• **Problem statement**
In the entries that follow, the line with "cut(plate, [round_hole])" opens the range and the line with "bpy.ops.object.shade_smooth_by_angle(angle=math.radians(25))" closes it; repeat that range exactly, both lines included.
** Opening Provided records block **
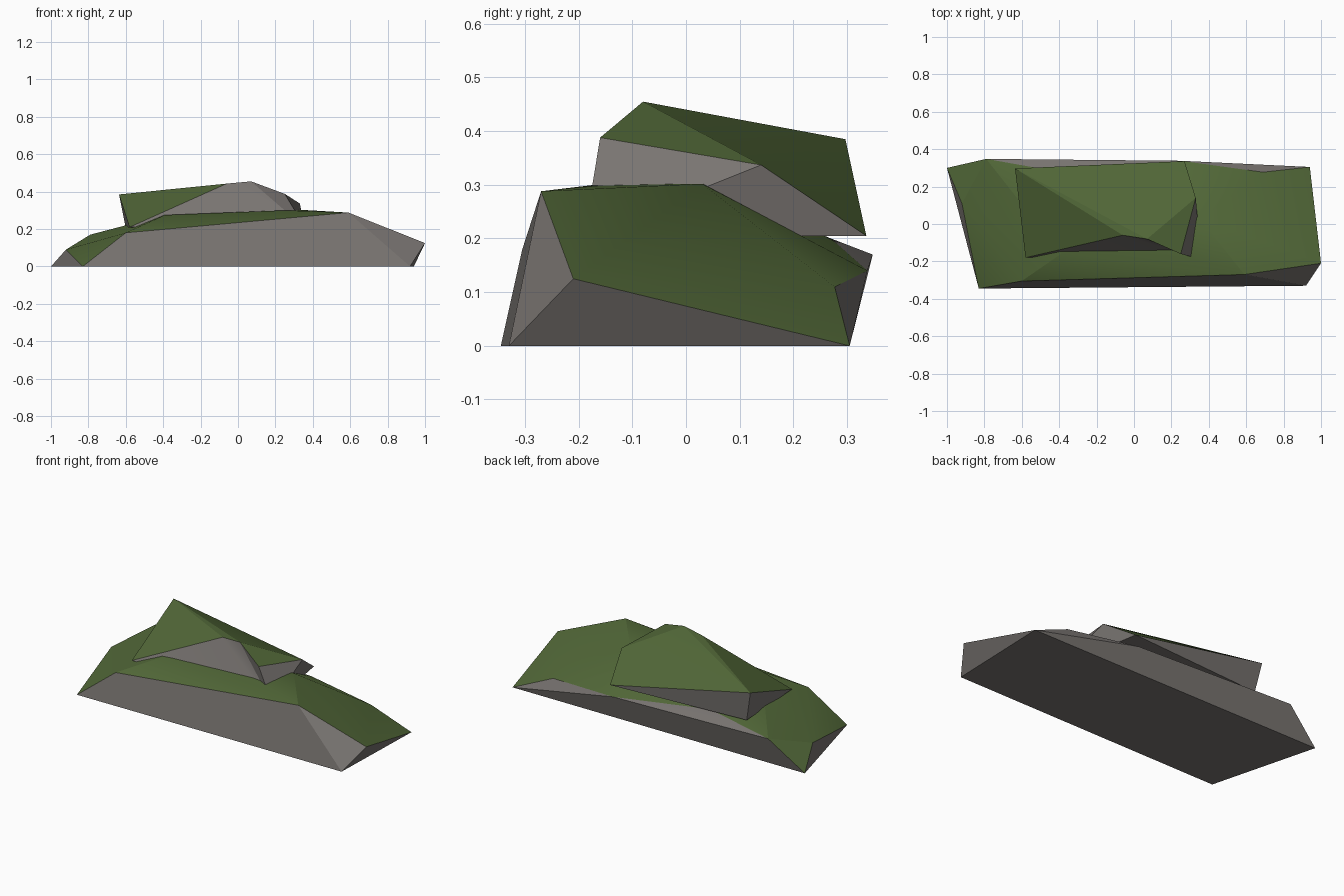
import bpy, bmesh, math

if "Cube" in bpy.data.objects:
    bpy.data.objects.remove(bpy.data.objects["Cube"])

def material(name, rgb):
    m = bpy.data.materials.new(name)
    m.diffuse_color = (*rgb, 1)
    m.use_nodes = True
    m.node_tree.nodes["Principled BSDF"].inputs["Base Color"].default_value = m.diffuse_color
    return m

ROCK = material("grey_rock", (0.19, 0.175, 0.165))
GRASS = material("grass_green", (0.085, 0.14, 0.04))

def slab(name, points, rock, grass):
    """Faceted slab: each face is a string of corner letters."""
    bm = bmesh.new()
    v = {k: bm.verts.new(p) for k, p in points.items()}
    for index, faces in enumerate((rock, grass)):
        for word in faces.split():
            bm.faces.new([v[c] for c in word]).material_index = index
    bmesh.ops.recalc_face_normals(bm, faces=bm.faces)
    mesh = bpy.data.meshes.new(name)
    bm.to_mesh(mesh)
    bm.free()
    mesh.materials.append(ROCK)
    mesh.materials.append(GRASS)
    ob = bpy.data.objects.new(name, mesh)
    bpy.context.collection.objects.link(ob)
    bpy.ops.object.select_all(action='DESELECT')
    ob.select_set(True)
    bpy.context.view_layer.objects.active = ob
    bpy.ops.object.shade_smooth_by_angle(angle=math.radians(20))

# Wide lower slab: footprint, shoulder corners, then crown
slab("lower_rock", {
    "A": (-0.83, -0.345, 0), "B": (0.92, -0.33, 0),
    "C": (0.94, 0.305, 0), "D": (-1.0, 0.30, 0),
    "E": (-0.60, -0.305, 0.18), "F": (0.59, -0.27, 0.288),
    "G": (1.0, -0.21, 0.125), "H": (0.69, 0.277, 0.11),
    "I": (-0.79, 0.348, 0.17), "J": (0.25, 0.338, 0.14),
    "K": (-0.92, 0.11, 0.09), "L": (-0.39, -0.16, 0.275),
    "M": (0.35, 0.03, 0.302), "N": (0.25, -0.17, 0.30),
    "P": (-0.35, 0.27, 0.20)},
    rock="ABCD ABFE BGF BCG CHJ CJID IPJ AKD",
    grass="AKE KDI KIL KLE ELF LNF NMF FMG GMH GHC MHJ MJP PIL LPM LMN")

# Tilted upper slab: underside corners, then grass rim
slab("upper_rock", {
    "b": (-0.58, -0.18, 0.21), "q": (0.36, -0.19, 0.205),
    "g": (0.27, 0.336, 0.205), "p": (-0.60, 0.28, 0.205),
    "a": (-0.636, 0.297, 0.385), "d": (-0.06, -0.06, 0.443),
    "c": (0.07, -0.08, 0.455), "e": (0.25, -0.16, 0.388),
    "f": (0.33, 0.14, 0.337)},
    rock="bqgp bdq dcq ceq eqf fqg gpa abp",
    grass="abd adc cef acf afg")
** Closing Provided records block **
** Opening Provided records block **
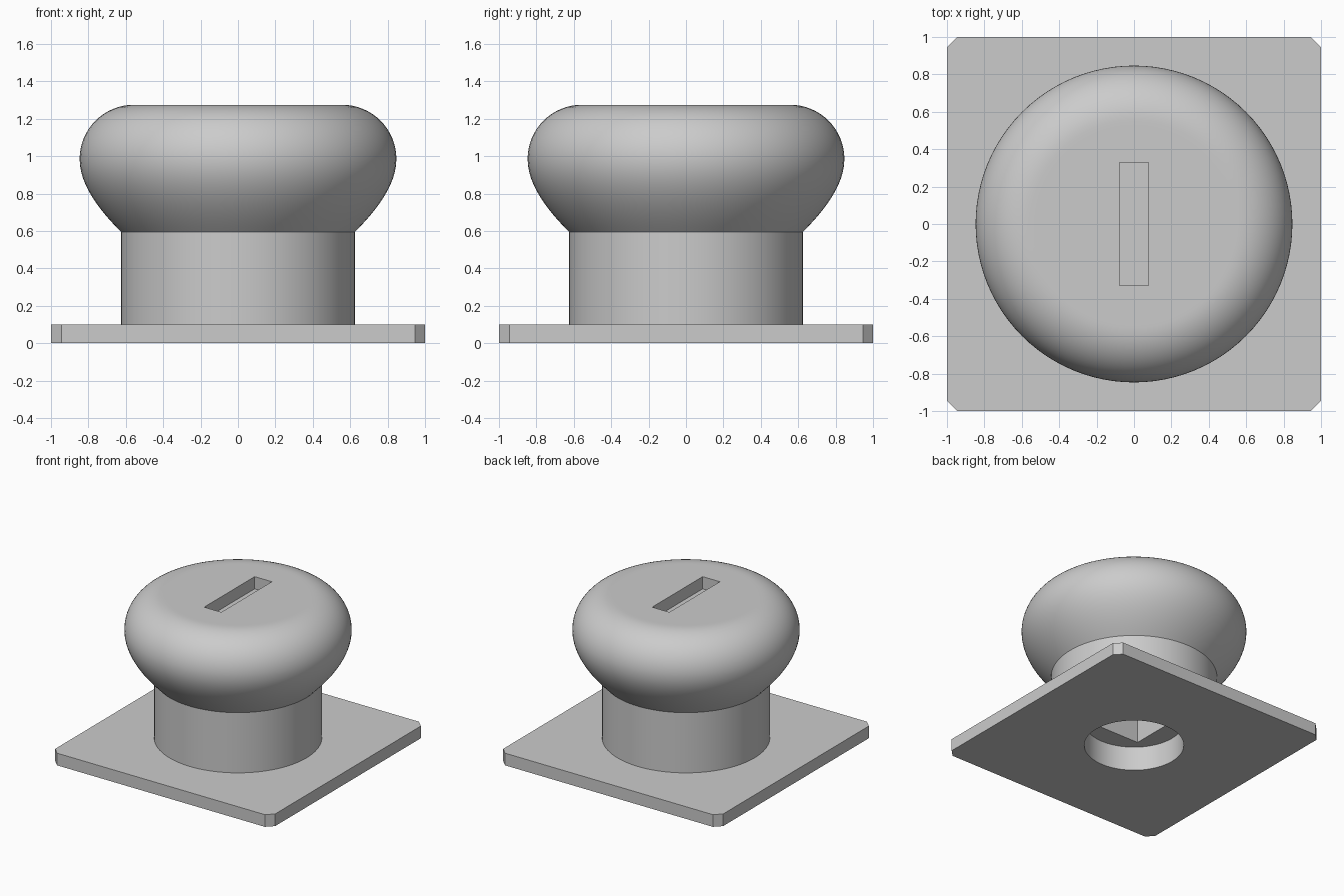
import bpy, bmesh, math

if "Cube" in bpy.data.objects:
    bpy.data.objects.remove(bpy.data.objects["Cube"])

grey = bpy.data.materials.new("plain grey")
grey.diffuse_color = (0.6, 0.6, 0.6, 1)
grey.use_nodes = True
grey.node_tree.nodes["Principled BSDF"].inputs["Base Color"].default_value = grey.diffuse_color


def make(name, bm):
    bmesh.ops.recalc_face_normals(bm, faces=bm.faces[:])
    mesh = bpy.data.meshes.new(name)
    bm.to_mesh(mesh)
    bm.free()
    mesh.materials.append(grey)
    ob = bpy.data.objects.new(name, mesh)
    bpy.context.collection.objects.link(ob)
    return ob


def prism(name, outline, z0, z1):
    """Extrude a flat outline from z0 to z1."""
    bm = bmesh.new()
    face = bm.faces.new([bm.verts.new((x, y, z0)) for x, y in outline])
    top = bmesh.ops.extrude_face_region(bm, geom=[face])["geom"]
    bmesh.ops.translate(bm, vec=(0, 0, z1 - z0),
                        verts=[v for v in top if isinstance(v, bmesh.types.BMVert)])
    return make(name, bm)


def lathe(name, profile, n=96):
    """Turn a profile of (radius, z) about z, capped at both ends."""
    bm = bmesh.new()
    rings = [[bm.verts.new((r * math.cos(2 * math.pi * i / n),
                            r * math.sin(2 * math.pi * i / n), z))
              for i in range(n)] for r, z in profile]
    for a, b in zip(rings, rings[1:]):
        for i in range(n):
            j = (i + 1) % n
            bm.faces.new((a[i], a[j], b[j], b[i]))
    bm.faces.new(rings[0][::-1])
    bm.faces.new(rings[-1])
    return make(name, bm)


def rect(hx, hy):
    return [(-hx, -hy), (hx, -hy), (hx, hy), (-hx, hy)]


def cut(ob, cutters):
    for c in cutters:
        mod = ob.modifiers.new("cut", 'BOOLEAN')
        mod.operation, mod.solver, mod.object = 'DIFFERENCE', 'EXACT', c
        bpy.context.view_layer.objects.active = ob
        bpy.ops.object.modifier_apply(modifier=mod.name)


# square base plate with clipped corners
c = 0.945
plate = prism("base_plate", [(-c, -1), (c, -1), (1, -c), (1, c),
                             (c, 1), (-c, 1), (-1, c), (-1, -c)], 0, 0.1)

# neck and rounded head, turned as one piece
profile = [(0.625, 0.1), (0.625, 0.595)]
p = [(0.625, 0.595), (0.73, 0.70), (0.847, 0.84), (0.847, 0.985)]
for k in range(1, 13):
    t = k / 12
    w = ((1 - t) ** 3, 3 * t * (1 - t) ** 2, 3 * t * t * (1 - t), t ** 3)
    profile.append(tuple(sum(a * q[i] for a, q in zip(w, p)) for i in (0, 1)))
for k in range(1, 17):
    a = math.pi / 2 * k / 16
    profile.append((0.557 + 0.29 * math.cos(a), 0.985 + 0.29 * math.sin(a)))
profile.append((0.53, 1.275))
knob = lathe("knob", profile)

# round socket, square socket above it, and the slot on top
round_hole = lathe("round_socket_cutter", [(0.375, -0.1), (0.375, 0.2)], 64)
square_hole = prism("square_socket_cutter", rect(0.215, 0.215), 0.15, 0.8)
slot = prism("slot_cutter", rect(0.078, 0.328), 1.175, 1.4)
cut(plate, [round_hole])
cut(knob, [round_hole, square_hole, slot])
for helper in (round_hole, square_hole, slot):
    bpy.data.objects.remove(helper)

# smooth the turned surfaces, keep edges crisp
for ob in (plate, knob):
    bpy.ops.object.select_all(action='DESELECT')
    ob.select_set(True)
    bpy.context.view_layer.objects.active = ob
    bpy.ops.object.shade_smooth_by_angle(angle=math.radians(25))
** Closing Provided records block **
• **The completed task**
cut(plate, [round_hole])
cut(knob, [round_hole, square_hole, slot])
for helper in (round_hole, square_hole, slot):
    bpy.data.objects.remove(helper)

# smooth the turned surfaces, keep edges crisp
for ob in (plate, knob):
    bpy.ops.object.select_all(action='DESELECT')
    ob.select_set(True)
    bpy.context.view_layer.objects.active = ob
    bpy.ops.object.shade_smooth_by_angle(angle=math.radians(25))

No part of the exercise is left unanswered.